WHAT TO DO: Copy out exactly the stretch of the listing below that begins at the line containing "const add = (parent, name, geometry, material)" and ends at the line containing "const lathe = (points, segments = 32) =>", and copy nothing outside it.

EXERCISE DATA START

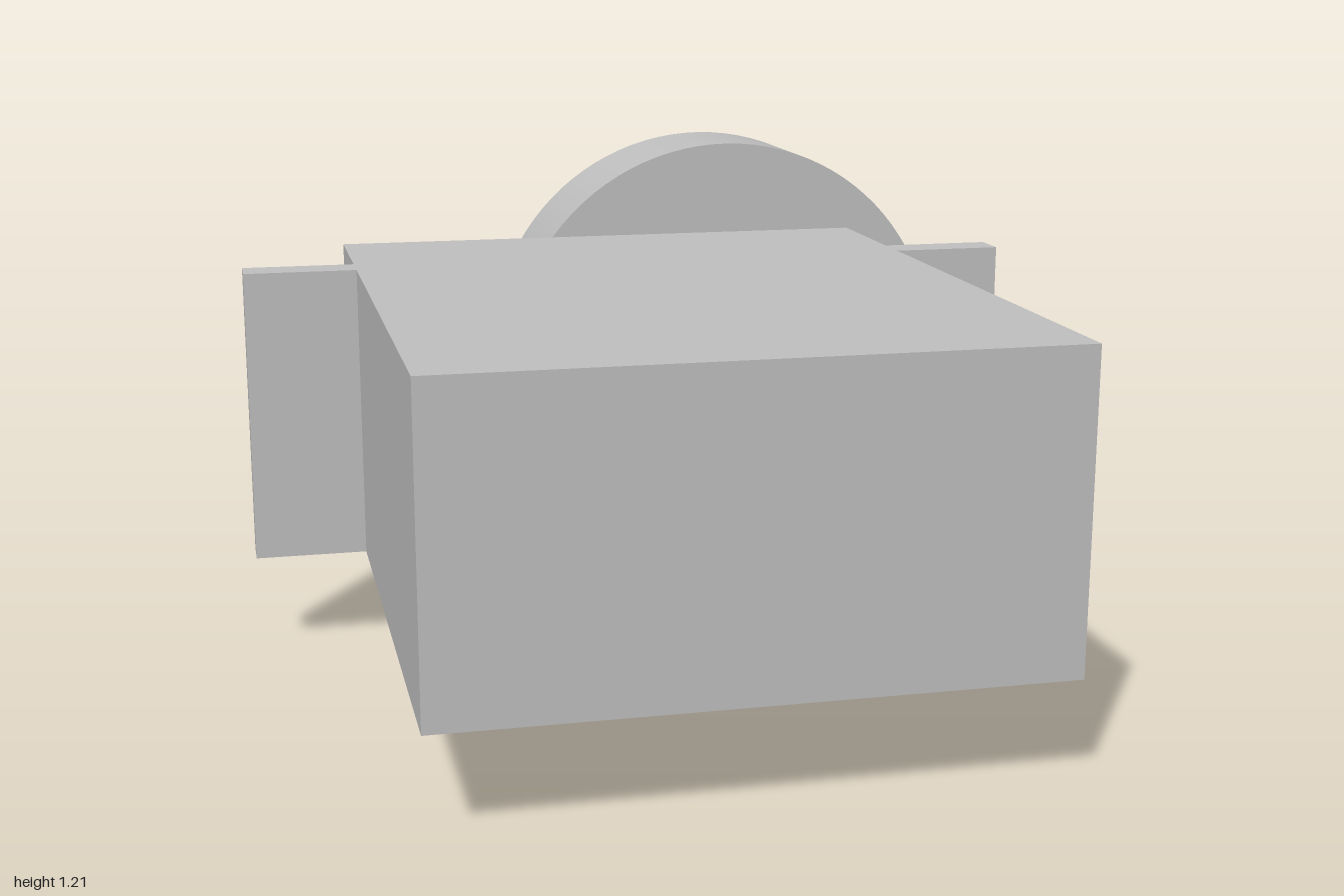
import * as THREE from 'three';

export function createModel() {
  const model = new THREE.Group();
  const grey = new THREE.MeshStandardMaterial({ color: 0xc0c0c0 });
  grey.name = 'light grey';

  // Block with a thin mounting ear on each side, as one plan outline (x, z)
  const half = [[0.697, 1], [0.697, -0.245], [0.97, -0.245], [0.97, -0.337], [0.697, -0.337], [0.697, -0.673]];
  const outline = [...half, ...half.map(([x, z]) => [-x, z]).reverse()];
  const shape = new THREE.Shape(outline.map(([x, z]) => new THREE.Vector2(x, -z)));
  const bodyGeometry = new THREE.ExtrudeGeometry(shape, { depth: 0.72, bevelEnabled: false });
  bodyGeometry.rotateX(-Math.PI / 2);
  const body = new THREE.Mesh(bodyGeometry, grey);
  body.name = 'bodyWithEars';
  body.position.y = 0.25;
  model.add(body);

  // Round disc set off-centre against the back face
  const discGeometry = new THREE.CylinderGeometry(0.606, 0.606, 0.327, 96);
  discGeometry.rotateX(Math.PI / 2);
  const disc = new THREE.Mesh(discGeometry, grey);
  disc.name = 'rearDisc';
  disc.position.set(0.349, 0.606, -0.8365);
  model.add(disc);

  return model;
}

EXERCISE DATA END
EXERCISE DATA START

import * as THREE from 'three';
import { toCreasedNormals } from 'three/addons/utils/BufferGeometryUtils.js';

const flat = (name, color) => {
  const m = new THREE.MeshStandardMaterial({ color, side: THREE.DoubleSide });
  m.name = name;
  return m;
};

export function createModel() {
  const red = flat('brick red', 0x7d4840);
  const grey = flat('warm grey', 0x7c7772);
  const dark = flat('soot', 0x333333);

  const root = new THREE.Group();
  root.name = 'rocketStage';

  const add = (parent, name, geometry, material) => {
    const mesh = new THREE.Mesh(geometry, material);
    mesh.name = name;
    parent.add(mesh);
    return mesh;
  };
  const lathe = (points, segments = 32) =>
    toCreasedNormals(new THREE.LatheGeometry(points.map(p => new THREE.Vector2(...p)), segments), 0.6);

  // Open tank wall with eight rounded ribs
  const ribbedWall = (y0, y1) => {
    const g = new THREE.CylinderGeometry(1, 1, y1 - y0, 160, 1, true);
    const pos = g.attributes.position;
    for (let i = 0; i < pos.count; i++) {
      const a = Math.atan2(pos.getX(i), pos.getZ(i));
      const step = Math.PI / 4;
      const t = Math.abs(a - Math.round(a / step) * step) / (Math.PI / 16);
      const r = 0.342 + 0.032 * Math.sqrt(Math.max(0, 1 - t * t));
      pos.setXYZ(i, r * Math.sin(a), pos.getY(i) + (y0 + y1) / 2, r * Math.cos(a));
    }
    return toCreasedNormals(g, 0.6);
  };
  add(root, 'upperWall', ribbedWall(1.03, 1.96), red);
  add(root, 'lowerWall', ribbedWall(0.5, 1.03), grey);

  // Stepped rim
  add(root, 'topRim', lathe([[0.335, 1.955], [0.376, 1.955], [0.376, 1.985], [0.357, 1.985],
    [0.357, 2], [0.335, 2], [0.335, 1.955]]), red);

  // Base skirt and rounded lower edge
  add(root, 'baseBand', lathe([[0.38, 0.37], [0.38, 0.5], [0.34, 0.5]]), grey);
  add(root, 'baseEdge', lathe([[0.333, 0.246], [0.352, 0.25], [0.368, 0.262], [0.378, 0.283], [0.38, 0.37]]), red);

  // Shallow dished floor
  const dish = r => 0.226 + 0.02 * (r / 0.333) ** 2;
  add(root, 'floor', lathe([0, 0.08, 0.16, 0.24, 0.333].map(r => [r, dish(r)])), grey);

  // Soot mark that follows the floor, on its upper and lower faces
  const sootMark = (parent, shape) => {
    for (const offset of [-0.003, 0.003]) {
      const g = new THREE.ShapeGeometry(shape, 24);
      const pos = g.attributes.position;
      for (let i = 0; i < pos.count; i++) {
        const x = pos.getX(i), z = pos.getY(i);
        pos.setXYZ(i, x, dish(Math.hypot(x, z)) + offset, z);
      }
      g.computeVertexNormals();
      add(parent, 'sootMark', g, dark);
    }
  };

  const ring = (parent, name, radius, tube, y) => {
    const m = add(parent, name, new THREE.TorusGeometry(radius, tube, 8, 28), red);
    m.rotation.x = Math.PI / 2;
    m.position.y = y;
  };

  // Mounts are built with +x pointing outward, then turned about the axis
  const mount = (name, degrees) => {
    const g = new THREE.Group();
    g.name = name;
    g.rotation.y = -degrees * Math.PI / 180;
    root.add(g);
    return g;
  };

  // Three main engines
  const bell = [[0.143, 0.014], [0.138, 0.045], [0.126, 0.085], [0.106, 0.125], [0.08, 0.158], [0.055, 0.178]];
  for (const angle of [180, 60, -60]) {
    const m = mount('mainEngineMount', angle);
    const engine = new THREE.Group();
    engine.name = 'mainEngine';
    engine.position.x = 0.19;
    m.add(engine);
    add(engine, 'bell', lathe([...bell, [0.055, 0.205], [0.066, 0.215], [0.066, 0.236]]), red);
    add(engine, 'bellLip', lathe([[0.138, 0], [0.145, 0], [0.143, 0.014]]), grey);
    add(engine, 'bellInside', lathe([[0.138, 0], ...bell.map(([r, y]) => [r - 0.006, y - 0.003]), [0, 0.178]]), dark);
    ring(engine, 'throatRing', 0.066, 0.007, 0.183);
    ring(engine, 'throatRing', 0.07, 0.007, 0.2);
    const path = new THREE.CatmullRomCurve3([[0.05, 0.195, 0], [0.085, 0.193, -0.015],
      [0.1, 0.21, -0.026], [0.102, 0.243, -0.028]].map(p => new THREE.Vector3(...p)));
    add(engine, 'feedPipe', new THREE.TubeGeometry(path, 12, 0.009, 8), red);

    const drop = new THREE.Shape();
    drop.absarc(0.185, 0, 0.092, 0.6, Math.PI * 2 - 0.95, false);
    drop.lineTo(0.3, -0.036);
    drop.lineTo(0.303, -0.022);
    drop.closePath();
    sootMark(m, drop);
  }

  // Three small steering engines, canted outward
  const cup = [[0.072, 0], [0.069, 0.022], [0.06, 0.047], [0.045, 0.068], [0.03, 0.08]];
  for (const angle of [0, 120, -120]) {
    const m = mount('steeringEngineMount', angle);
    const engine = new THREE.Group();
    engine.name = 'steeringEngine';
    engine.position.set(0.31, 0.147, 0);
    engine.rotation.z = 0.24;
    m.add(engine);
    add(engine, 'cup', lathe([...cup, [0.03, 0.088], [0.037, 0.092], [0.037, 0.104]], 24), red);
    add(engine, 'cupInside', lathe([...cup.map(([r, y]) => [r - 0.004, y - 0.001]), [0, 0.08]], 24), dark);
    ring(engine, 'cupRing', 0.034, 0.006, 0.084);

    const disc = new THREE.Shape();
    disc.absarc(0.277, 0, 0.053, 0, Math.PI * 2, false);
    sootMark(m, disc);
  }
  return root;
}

EXERCISE DATA END
EXERCISE DATA START

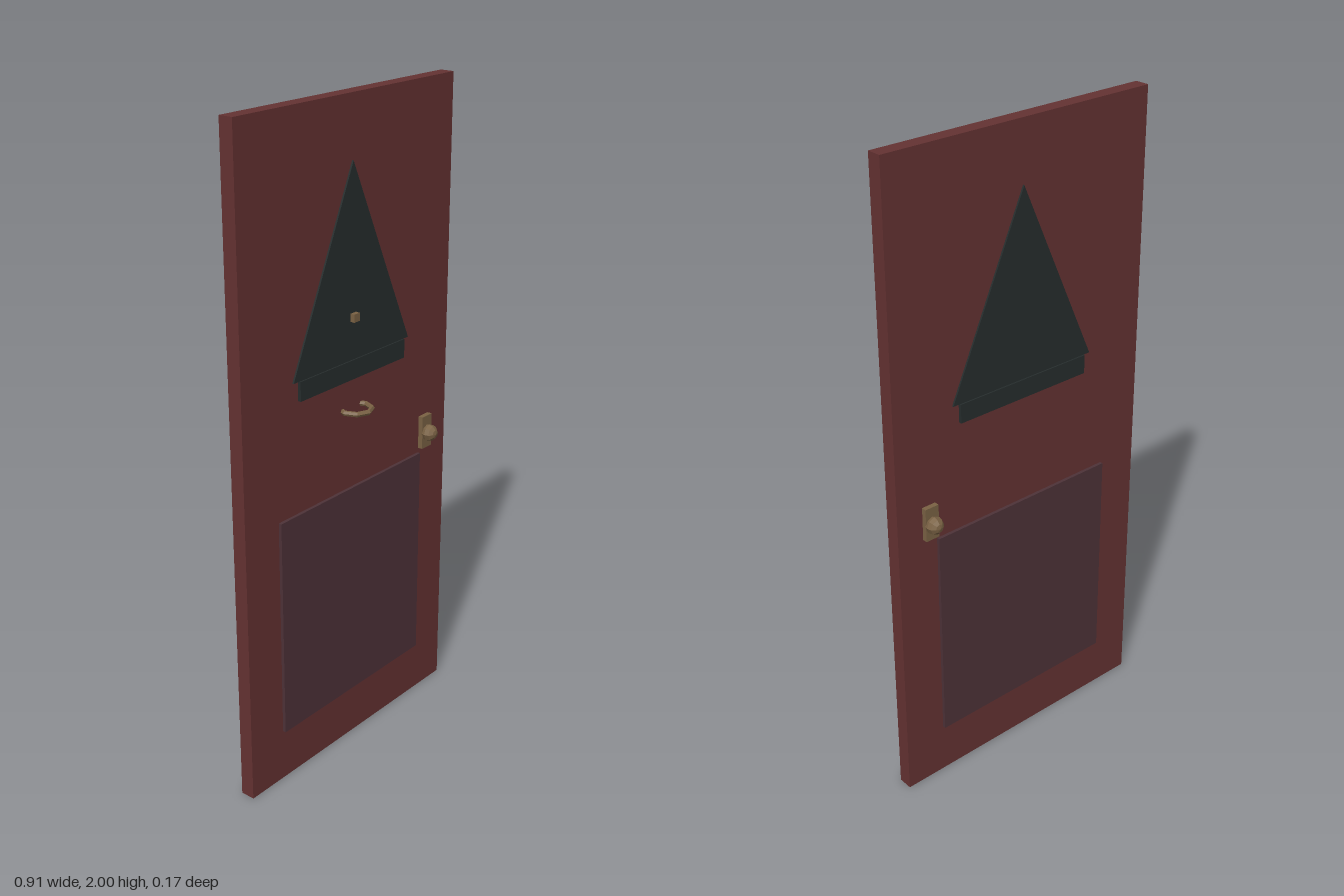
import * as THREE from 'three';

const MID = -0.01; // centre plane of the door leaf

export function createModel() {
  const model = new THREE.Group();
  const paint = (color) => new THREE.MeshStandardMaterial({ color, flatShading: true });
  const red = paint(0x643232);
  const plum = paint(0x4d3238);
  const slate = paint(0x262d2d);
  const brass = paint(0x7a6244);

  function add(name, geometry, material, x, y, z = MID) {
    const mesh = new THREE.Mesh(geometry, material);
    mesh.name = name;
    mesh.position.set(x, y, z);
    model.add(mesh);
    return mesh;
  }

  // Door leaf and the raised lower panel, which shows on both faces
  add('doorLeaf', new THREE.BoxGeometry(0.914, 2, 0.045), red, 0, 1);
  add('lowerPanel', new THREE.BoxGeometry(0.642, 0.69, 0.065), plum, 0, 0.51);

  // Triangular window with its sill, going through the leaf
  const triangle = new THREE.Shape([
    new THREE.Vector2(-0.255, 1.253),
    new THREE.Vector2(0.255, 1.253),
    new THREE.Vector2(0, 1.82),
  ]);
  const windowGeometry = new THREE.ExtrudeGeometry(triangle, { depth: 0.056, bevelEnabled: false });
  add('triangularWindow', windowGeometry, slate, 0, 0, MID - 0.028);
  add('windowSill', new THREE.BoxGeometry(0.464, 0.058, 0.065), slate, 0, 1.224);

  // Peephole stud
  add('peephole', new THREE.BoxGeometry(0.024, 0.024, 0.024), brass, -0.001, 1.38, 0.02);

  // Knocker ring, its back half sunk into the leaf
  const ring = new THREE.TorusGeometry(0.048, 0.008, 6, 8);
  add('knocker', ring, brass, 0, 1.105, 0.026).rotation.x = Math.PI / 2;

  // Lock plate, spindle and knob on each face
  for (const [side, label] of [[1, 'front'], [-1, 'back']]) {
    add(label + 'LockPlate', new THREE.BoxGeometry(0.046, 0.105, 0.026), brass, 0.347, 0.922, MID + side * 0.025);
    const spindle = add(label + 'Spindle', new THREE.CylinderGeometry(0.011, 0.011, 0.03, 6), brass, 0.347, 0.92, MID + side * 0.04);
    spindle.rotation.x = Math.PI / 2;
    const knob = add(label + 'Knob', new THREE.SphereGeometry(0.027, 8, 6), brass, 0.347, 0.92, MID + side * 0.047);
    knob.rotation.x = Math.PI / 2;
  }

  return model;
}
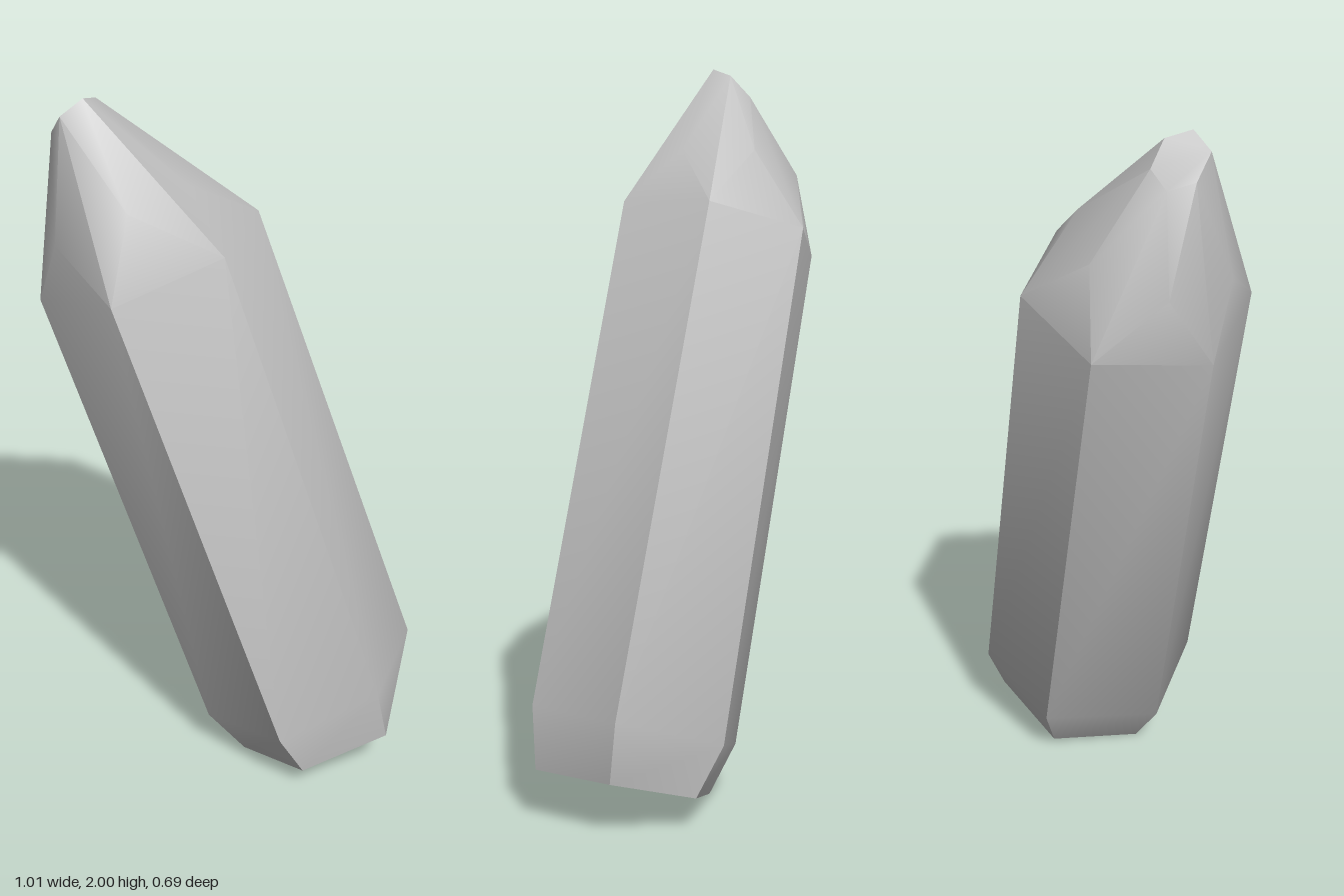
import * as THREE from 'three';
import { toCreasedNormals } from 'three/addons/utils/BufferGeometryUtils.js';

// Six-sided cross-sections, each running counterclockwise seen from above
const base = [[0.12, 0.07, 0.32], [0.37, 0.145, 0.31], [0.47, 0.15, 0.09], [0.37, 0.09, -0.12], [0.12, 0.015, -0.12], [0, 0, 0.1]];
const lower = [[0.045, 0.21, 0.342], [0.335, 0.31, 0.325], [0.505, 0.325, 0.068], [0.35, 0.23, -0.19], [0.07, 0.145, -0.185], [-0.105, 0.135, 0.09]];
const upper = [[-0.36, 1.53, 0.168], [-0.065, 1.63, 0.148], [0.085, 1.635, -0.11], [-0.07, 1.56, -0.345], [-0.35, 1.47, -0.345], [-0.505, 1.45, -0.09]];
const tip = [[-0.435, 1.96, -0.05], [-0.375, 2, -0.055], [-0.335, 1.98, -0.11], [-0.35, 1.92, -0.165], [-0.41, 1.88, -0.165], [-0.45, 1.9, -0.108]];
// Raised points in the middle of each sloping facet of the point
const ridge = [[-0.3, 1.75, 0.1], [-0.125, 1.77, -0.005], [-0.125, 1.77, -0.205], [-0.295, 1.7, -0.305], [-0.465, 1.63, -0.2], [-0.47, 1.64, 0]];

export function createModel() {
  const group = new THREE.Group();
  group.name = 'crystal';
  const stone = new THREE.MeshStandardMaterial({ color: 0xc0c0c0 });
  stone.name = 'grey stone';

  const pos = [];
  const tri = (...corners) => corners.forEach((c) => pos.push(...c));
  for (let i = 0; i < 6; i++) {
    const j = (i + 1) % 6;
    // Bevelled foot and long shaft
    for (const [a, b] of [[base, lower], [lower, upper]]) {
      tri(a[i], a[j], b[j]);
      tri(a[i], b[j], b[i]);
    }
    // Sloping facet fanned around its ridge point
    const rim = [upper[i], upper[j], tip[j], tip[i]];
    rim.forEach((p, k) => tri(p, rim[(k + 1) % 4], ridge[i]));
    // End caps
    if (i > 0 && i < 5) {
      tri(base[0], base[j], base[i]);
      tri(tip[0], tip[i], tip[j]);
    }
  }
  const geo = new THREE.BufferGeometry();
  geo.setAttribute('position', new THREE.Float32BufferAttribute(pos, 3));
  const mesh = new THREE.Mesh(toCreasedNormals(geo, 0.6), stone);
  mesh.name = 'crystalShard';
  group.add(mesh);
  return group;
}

EXERCISE DATA END

REPLY TO THE TASK:
  const add = (parent, name, geometry, material) => {
    const mesh = new THREE.Mesh(geometry, material);
    mesh.name = name;
    parent.add(mesh);
    return mesh;
  };
  const lathe = (points, segments = 32) =>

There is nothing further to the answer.